Repulsive is the first thing that comes to mind when I stumbled upon this video. I can understand where Nadia is coming from but that is still no excuse to change your appearance completely. Her mother should have gone to the school about the bullying and even had Nadia switch schools if it was that bad, before even thinking about doing something this drastic. Plastic surgery is almost never the only option, there are other ways to . It may not be marketing or photo manipulation directly but having this foundation on the news certainly spreads it out it out to more costumers. Not only that but changing her facial structure is a way of manipulation. She no longer looks like she did when she was born. The only difference is that she can never go back to the way she was while photo manipulation is only temporary.
This site shows a few of the faked images to raise awareness of the Holocaust. The horrors depicted in photos are half truth, but also half lies. A good portion of the ‘proof’ of murder in the camps were of bodies of people not even in camps, some images whereof people of Europe who died of disease or even US terror attacks. This is by all means not to say the Holocaust was all fake, but saying there is some lies hidden in the truths. Like movie, exaggerating things creates a larger reaction over showing things as they are.
Andrew went out of his way to prove a point to people. Before and After photos that weight loss programs advertise are an illusion.
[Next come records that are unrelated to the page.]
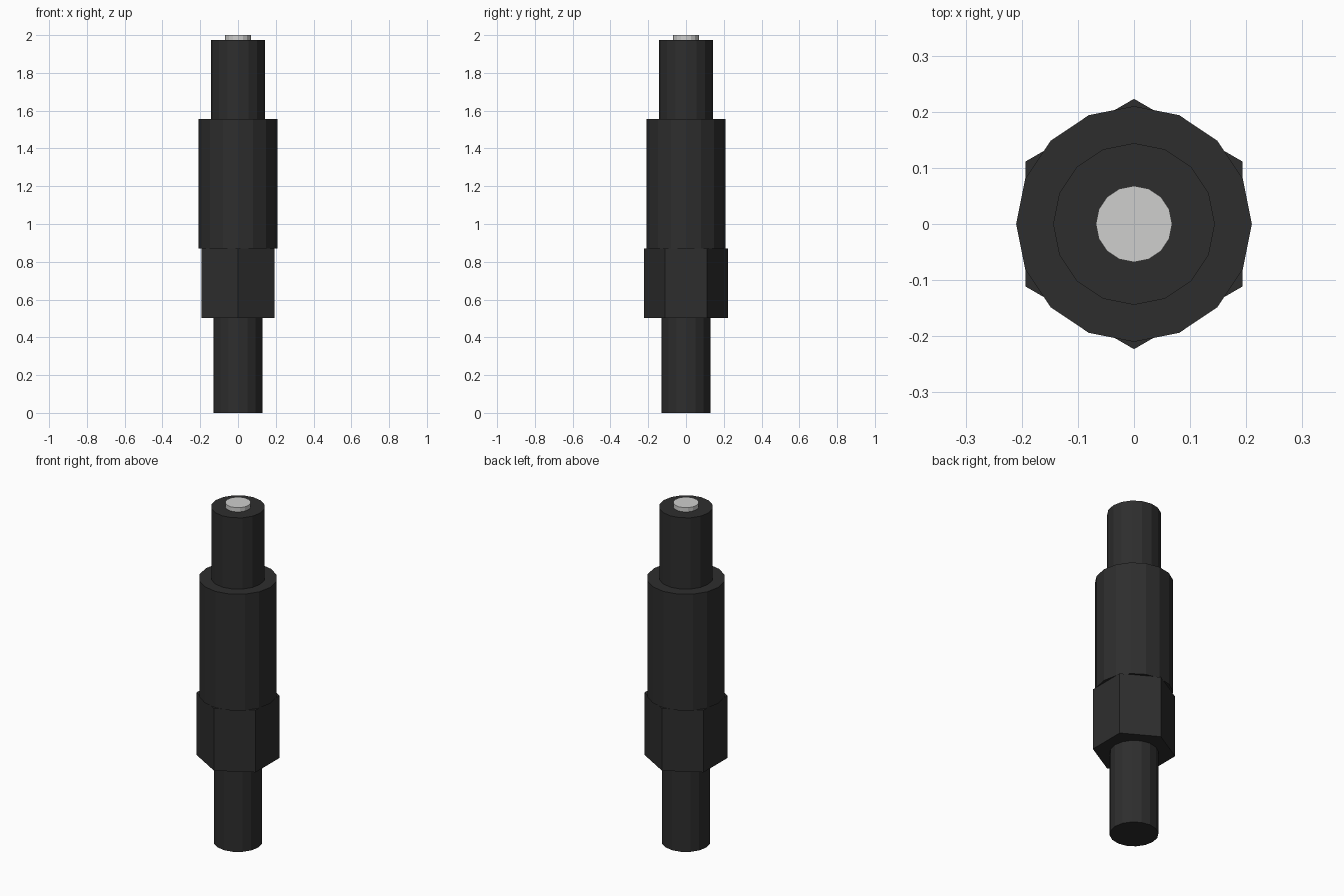
import bpy, math

if "Cube" in bpy.data.objects:
    bpy.data.objects.remove(bpy.data.objects["Cube"])

def material(name, rgb):
    m = bpy.data.materials.new(name)
    m.diffuse_color = (*rgb, 1)
    m.use_nodes = True
    m.node_tree.nodes["Principled BSDF"].inputs["Base Color"].default_value = m.diffuse_color
    return m

black = material("matte black", (0.027, 0.027, 0.027))
silver = material("pale silver", (0.62, 0.62, 0.61))

def prism(name, sides, radius, z0, z1, mat, start=0.0):
    """Flat-faced prism with its first corner at the start angle."""
    ring = [(radius * math.cos(start + 2 * math.pi * i / sides),
             radius * math.sin(start + 2 * math.pi * i / sides)) for i in range(sides)]
    verts = [(x, y, z) for z in (z0, z1) for x, y in ring]
    faces = [tuple(reversed(range(sides))), tuple(range(sides, 2 * sides))]
    for i in range(sides):
        j = (i + 1) % sides
        faces.append((i, j, j + sides, i + sides))
    mesh = bpy.data.meshes.new(name)
    mesh.from_pydata(verts, [], faces)
    mesh.materials.append(mat)
    obj = bpy.data.objects.new(name, mesh)
    bpy.context.collection.objects.link(obj)
    return obj

# Lower shaft, hex nut, wide sleeve, upper collar and bright tip
prism("lower_shaft", 16, 0.131, 0.0, 0.503, black)
prism("hex_nut", 6, 0.223, 0.503, 0.87, black, math.pi / 2)
prism("sleeve", 16, 0.21, 0.87, 1.555, black)
prism("upper_collar", 16, 0.144, 1.555, 1.975, black)
prism("contact_tip", 16, 0.068, 1.975, 2.0, silver)
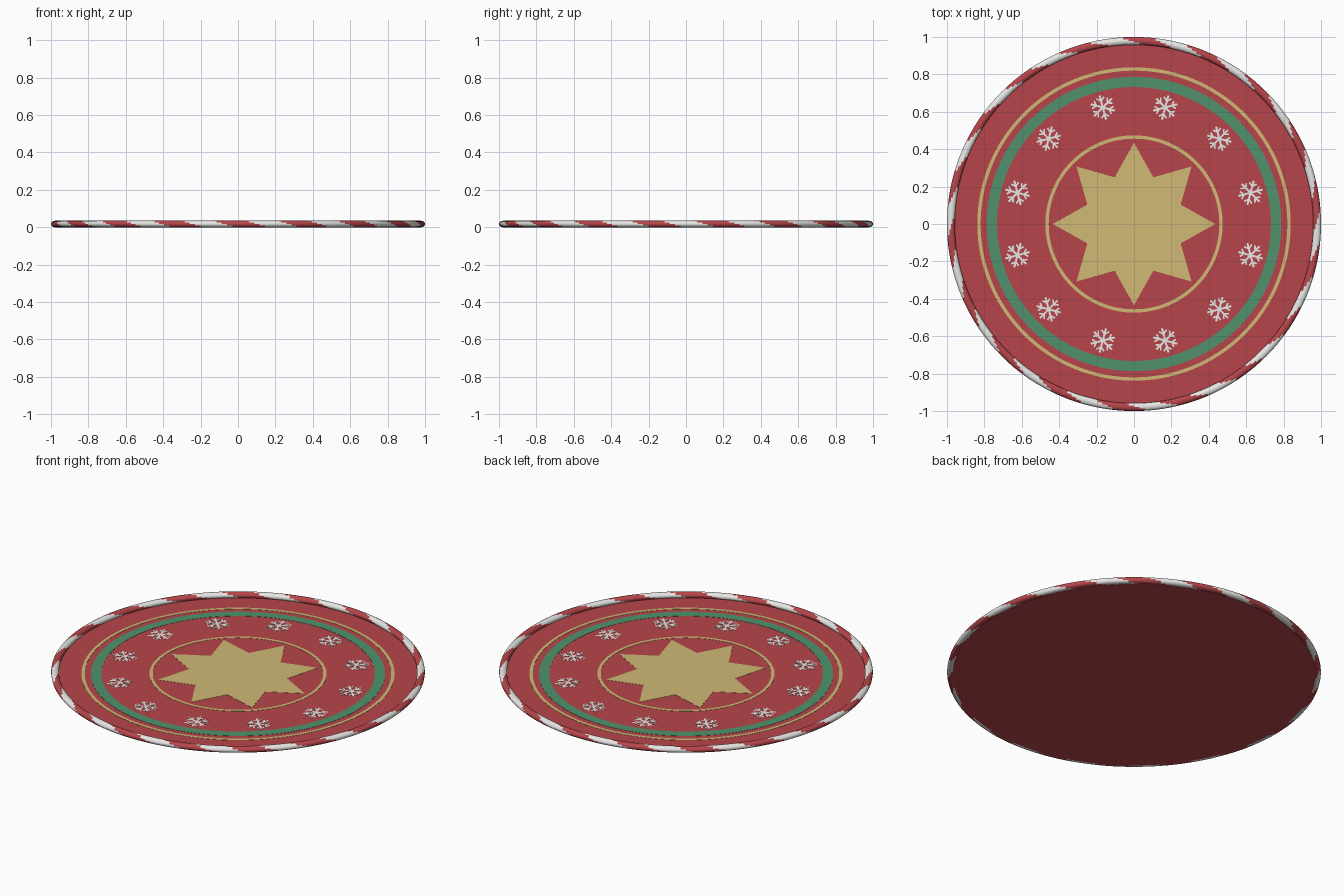
import bpy, bmesh
from math import pi, tau, sin, cos, radians
from mathutils import Matrix, Vector

cube = bpy.data.objects.get("Cube")
if cube:
    bpy.data.objects.remove(cube)

TOP = 0.006      # upper surface of the mat
PLATE = 0.0012   # thickness of the painted decoration


def material(name, rgb):
    m = bpy.data.materials.new(name)
    m.use_nodes = True
    m.diffuse_color = (*rgb, 1)
    m.node_tree.nodes["Principled BSDF"].inputs["Base Color"].default_value = (*rgb, 1)
    return m


RED = material("festive red", (0.47, 0.06, 0.07))
WHITE = material("snow white", (0.8, 0.8, 0.78))
GOLD = material("soft gold", (0.64, 0.49, 0.18))
GREEN = material("pine green", (0.08, 0.29, 0.15))


def finish(name, bm, *mats):
    bmesh.ops.recalc_face_normals(bm, faces=bm.faces)
    mesh = bpy.data.meshes.new(name)
    bm.to_mesh(mesh)
    bm.free()
    for m in mats:
        mesh.materials.append(m)
    ob = bpy.data.objects.new(name, mesh)
    bpy.context.collection.objects.link(ob)
    return ob


def polar(r, a, z=0.0):
    return Vector((r * cos(a), r * sin(a), z))


def prism(bm, points, z, height):
    """Closed plate with the given outline."""
    low = [bm.verts.new((p.x, p.y, z)) for p in points]
    high = [bm.verts.new((p.x, p.y, z + height)) for p in points]
    bm.faces.new(low)
    bm.faces.new(high)
    n = len(points)
    for i in range(n):
        j = (i + 1) % n
        bm.faces.new((low[i], low[j], high[j], high[i]))


def sweep(bm, profile, steps):
    """Revolve a closed (radius, z) profile around z; returns faces with their indices."""
    loops = [[bm.verts.new(polar(r, tau * i / steps, z)) for r, z in profile]
             for i in range(steps)]
    n = len(profile)
    made = []
    for i in range(steps):
        a, b = loops[i], loops[(i + 1) % steps]
        for j in range(n):
            k = (j + 1) % n
            made.append((bm.faces.new((a[j], b[j], b[k], a[k])), i, j))
    return made


def ring(name, inner, outer, mat):
    bm = bmesh.new()
    z = TOP + PLATE
    sweep(bm, [(inner, TOP), (outer, TOP), (outer, z), (inner, z)], 128)
    finish(name, bm, mat)


# Round mat
bm = bmesh.new()
prism(bm, [polar(0.97, tau * i / 128) for i in range(128)], 0, TOP)
finish("round_mat", bm, RED)

# Rim cord with red and white spiral stripes
bm = bmesh.new()
STEPS, SIDES, TURNS = 216, 16, 18
section = [(0.979 + 0.021 * cos(tau * j / SIDES), 0.0175 + 0.0175 * sin(tau * j / SIDES))
           for j in range(SIDES)]
for face, i, j in sweep(bm, section, STEPS):
    phase = (TURNS * i / STEPS + (j + 0.5) / SIDES + 0.25) % 1
    face.material_index = 1 if phase < 0.5 else 0
    face.smooth = True
finish("striped_rim_cord", bm, RED, WHITE)

# Concentric bands
ring("outer_gold_band", 0.82, 0.838, GOLD)
ring("green_band", 0.732, 0.787, GREEN)
ring("inner_gold_band", 0.456, 0.474, GOLD)

# Eight-pointed star
bm = bmesh.new()
prism(bm, [polar(0.27 if i % 2 else 0.435, tau * i / 16) for i in range(16)], TOP, PLATE)
finish("centre_star", bm, GOLD)


# Snowflakes
def bar(bm, start, end, width):
    side = (end - start).normalized().cross(Vector((0, 0, 1))) * width / 2
    prism(bm, [start - side, end - side, end + side, start + side], TOP, PLATE)


def snowflake(name, angle):
    bm = bmesh.new()
    for k in range(6):
        a = k * pi / 3
        bar(bm, Vector(), polar(0.067, a), 0.011)
        fork = polar(0.035, a)
        for turn in (-1, 1):
            bar(bm, fork, fork + polar(0.028, a + turn * radians(48)), 0.009)
    place = Matrix.Rotation(angle, 4, "Z") @ Matrix.Translation((0.645, 0, 0))
    bmesh.ops.transform(bm, matrix=place, verts=bm.verts)
    finish(name, bm, WHITE)


for n in range(12):
    snowflake(f"snowflake_{n + 1}", radians(15 + 30 * n))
Fast results are always going to be temporary, long lasting results can take years. Andrew posed in his own room with a camera set up and in about an hour took Before and After shots of him self. In the Before image he was unshaven, let his belly hang. However, right after that image was take he shaved off the hair on his chest and head, changed the lighting to be over head, sucked in his gut and flexed. Don’t let this get your hopes up, just don’t believe everything you see and don’t expect result in less than a month.
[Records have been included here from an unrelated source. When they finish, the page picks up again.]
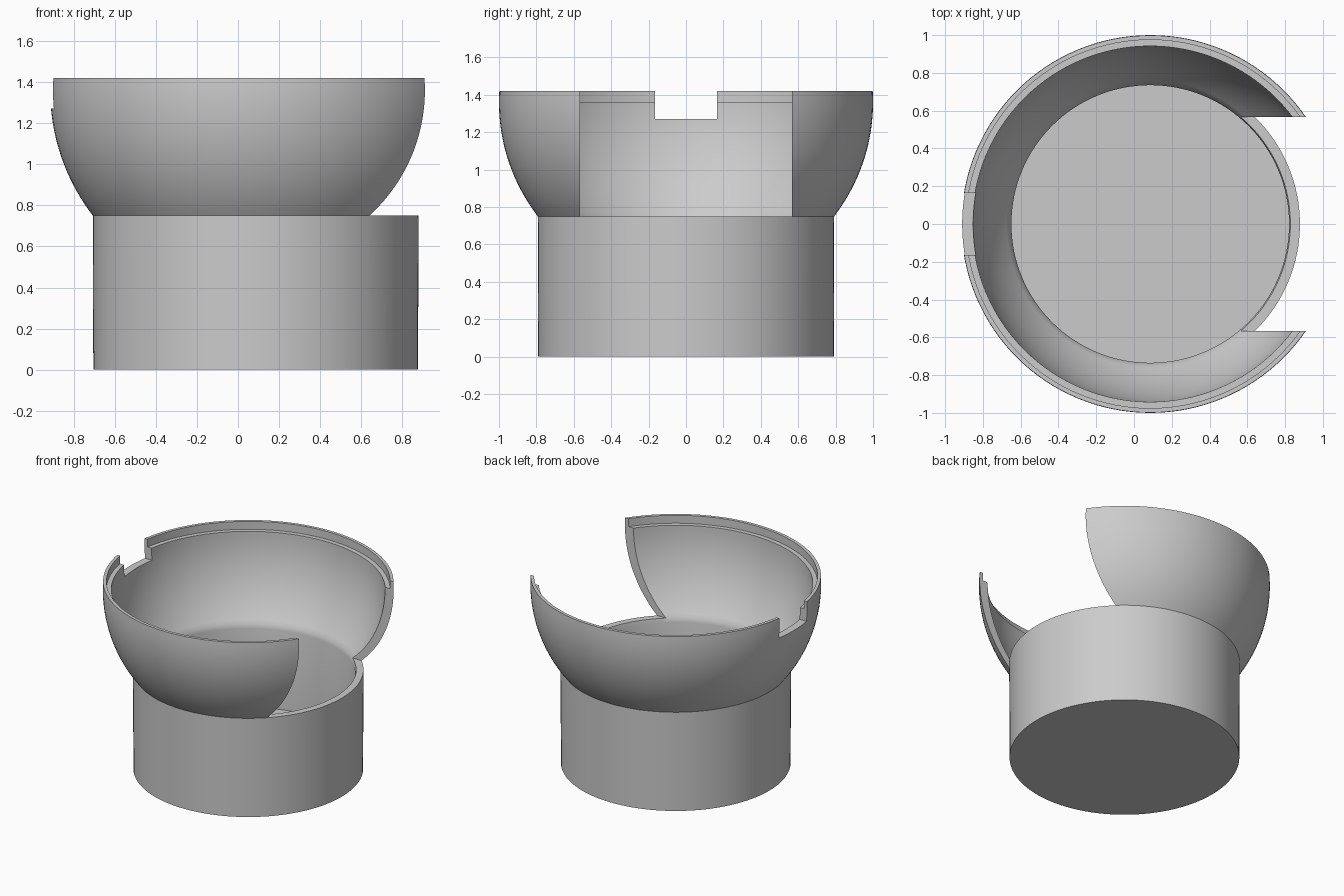
import bpy
import bmesh
from math import asin, cos, sin, pi
from mathutils import Matrix, Vector

cube = bpy.data.objects.get("Cube")
if cube:
    bpy.data.objects.remove(cube)

AXIS_X = 0.086      # the round axis sits off centre because of the open side
BASE_TOP = 0.75
CENTRE_Z = 1.36     # height of the bowl's widest point
TOP = 1.42
SEGMENTS = 128

grey = bpy.data.materials.new("plain grey")
grey.use_nodes = True
colour = (0.6, 0.6, 0.6, 1)
grey.diffuse_color = colour
grey.node_tree.nodes["Principled BSDF"].inputs["Base Color"].default_value = colour


def add_object(name, bm):
    mesh = bpy.data.meshes.new(name)
    bm.to_mesh(mesh)
    bm.free()
    obj = bpy.data.objects.new(name, mesh)
    bpy.context.collection.objects.link(obj)
    return obj


def lathe(name, profile):
    bm = bmesh.new()
    verts = [bm.verts.new((r, 0, z)) for r, z in profile]
    edges = [bm.edges.new(pair) for pair in zip(verts, verts[1:])]
    bmesh.ops.spin(bm, geom=verts + edges, cent=(0, 0, 0), axis=(0, 0, 1),
                   angle=2 * pi, steps=SEGMENTS, use_duplicate=False)
    bmesh.ops.remove_doubles(bm, verts=bm.verts, dist=0.0005)
    bmesh.ops.recalc_face_normals(bm, faces=bm.faces)
    bmesh.ops.translate(bm, verts=bm.verts, vec=(AXIS_X, 0, 0))
    return add_object(name, bm)


def box(name, low, high):
    low, high = Vector(low), Vector(high)
    bm = bmesh.new()
    bmesh.ops.create_cube(bm, size=1, matrix=Matrix.Translation((low + high) / 2)
                          @ Matrix.Diagonal((high - low).to_4d()))
    obj = add_object(name, bm)
    obj.hide_render = True
    return obj


def arc(radius, depth, z_from, z_to, steps=20):
    # quarter-ellipse wall of the bowl between two heights
    a, b = (asin((z - CENTRE_Z) / depth) for z in (z_from, z_to))
    angles = [a + (b - a) * i / steps for i in range(steps + 1)]
    return [(radius * cos(t), CENTRE_Z + depth * sin(t)) for t in angles]


# Hollow base, bowl wall and stepped lip as one turned body
profile = [(0, 0), (0.79, 0)]
profile += arc(1.0, 1.0, BASE_TOP, TOP)
profile += [(0.975, TOP), (0.975, CENTRE_Z)]
profile += arc(0.942, 0.99, CENTRE_Z, BASE_TOP)
profile += [(0.735, 0.72), (0.735, 0.12), (0, 0.12)]
body = lathe("bowl_on_base", profile)
body.data.materials.append(grey)

# Wide opening on one side, small notch in the opposite rim
cutters = [box("opening_cutter", (AXIS_X, -0.567, BASE_TOP), (1.5, 0.567, 2)),
           box("notch_cutter", (-1.5, -0.165, 1.27), (-0.5, 0.165, 2))]
bpy.ops.object.select_all(action="DESELECT")
body.select_set(True)
bpy.context.view_layer.objects.active = body
for cutter in cutters:
    cut = body.modifiers.new(cutter.name, "BOOLEAN")
    cut.operation = "DIFFERENCE"
    cut.solver = "EXACT"
    cut.object = cutter
    bpy.ops.object.modifier_apply(modifier=cut.name)
    bpy.data.objects.remove(cutter)

bpy.ops.object.shade_smooth_by_angle(angle=pi / 6)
At the end to the article Andrew said “We all spend too much time sucking in our guts, trying to look the way we think society thinks we should. Don’t waste any more energy trying to compete with everyone else. It’s all smoke and mirrors.” So don’t beat yourself up by comparing yourself to those ‘better’ than you.
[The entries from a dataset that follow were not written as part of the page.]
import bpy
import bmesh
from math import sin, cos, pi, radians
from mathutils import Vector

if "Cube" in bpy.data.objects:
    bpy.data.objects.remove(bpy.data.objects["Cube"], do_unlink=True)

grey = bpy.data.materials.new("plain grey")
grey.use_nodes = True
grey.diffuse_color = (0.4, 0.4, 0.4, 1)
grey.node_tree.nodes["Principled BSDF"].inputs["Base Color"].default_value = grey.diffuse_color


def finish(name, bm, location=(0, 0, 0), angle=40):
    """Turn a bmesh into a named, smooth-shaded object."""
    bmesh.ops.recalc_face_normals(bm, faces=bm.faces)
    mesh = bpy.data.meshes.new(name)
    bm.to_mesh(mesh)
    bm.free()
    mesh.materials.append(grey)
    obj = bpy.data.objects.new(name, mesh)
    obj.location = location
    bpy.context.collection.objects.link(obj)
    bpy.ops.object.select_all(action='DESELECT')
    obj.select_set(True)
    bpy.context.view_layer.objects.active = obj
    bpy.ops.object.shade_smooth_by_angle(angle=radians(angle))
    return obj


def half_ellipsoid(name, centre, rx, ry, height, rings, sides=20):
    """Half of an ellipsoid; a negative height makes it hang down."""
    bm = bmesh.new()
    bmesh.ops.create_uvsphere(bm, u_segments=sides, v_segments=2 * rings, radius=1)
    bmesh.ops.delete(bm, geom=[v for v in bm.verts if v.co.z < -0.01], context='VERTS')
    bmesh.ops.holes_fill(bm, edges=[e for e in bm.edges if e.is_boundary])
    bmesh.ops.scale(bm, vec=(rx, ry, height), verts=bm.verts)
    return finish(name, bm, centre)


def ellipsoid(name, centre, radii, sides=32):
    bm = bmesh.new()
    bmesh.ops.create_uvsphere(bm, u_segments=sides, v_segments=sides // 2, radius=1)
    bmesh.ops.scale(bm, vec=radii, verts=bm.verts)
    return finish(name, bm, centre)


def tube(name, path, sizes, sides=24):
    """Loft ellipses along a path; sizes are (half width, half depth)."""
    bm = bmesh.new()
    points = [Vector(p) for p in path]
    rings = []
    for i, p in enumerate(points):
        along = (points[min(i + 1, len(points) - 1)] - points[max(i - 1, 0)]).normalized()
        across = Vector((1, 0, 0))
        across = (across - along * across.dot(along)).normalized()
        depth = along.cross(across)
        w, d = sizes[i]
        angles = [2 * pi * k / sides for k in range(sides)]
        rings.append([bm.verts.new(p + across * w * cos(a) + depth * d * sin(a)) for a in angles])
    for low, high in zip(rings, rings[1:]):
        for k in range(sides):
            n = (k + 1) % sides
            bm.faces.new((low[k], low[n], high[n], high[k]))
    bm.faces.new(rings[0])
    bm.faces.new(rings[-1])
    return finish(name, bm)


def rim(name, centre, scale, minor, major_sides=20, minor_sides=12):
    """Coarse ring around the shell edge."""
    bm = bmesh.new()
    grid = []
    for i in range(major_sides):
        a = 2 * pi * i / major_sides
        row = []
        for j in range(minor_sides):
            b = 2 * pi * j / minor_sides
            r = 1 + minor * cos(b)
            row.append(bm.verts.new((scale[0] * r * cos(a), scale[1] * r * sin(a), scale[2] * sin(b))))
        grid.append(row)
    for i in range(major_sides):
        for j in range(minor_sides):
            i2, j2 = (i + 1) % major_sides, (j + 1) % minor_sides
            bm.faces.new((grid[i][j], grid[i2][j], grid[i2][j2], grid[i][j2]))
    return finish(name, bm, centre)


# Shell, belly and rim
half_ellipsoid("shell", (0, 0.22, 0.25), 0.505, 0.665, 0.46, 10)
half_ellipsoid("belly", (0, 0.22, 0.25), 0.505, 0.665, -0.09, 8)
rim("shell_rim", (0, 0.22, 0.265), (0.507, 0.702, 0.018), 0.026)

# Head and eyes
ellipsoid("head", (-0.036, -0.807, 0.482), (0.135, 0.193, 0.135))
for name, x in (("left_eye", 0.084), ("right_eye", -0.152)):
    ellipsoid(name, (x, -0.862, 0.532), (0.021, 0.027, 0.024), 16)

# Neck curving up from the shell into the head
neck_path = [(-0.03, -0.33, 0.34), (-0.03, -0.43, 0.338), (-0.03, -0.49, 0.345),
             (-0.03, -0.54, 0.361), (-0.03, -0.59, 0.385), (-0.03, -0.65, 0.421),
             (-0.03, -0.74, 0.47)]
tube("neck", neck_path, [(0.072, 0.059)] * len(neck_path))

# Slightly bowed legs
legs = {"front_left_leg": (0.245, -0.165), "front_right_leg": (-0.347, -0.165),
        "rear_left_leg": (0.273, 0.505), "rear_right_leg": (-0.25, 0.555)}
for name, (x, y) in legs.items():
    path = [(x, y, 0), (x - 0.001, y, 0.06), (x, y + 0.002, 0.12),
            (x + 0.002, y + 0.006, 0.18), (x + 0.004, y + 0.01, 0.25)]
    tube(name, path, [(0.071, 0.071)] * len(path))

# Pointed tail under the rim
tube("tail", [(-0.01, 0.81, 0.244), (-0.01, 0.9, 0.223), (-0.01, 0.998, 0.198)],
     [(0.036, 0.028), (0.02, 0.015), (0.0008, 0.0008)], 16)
This expert photographer and filmmaker, Frank Uyttenhove cleverly tells a story in his artfully crafted manipulations. His pieces are whimsical and charming, memorable for any consumer. He has done a great deal of work for car companies, such as Audi, Volkswagen, and Mercedes Benz. Uyttenhove has also done work for several airlines, Kraft Foods, Nivea, and other various companies. His work is incredibly crisp, appealing to the imagination of any buyer. His unique style leaves a mark, so that we remember advertising as art.
To continue on with the trend of photoshop fails, I give you this link. This link is to a blog that actually dedicates itself to show and discuss various fails in photoshop. The interesting thing is that most of the photoshop fails are pretty obvious and it’s actually quite shocking that no one notices them before the ads are released out into the public. Anyway, I found the fails quite humorous along with the commentary that went with the fails. I hope you enjoy them as well.
I thought it was extremely interesting that in the 1950s, the photographs of models normally used for calendars, posters, and advertisements, would be turned into paintings rather than keeping the original. Whether or not these original pictures would be considered too racy or whether they made painted versions to make the women more perfect, I’m not entirely sure. But it is interesting to see the differences they made. The artist’s rendering can change the model’s face entirely, the placement of props, the setting, the clothing and the body. Would we see this as art? Or as manipulation? It’s likely that most people would see Photoshop as manipulation of the masses, but a painting as art. Why is that? Both take skill and expertise.
I thought when most advertisements used Photoshop, the people behind it didn’t want you to know. This movie poster is so manipulated that Melissa McCarthy is almost unrecognizable, and Sandra Bullock looks plastic. Why would someone alter this poster to such an extreme when it is for a movie. The audience will see the way these actresses really look when they watch them for two hours on the big screen. The manipulation is blatantly obvious, and sends the message that plus size women like Melissa McCarthy do not fit society’s standard of beauty.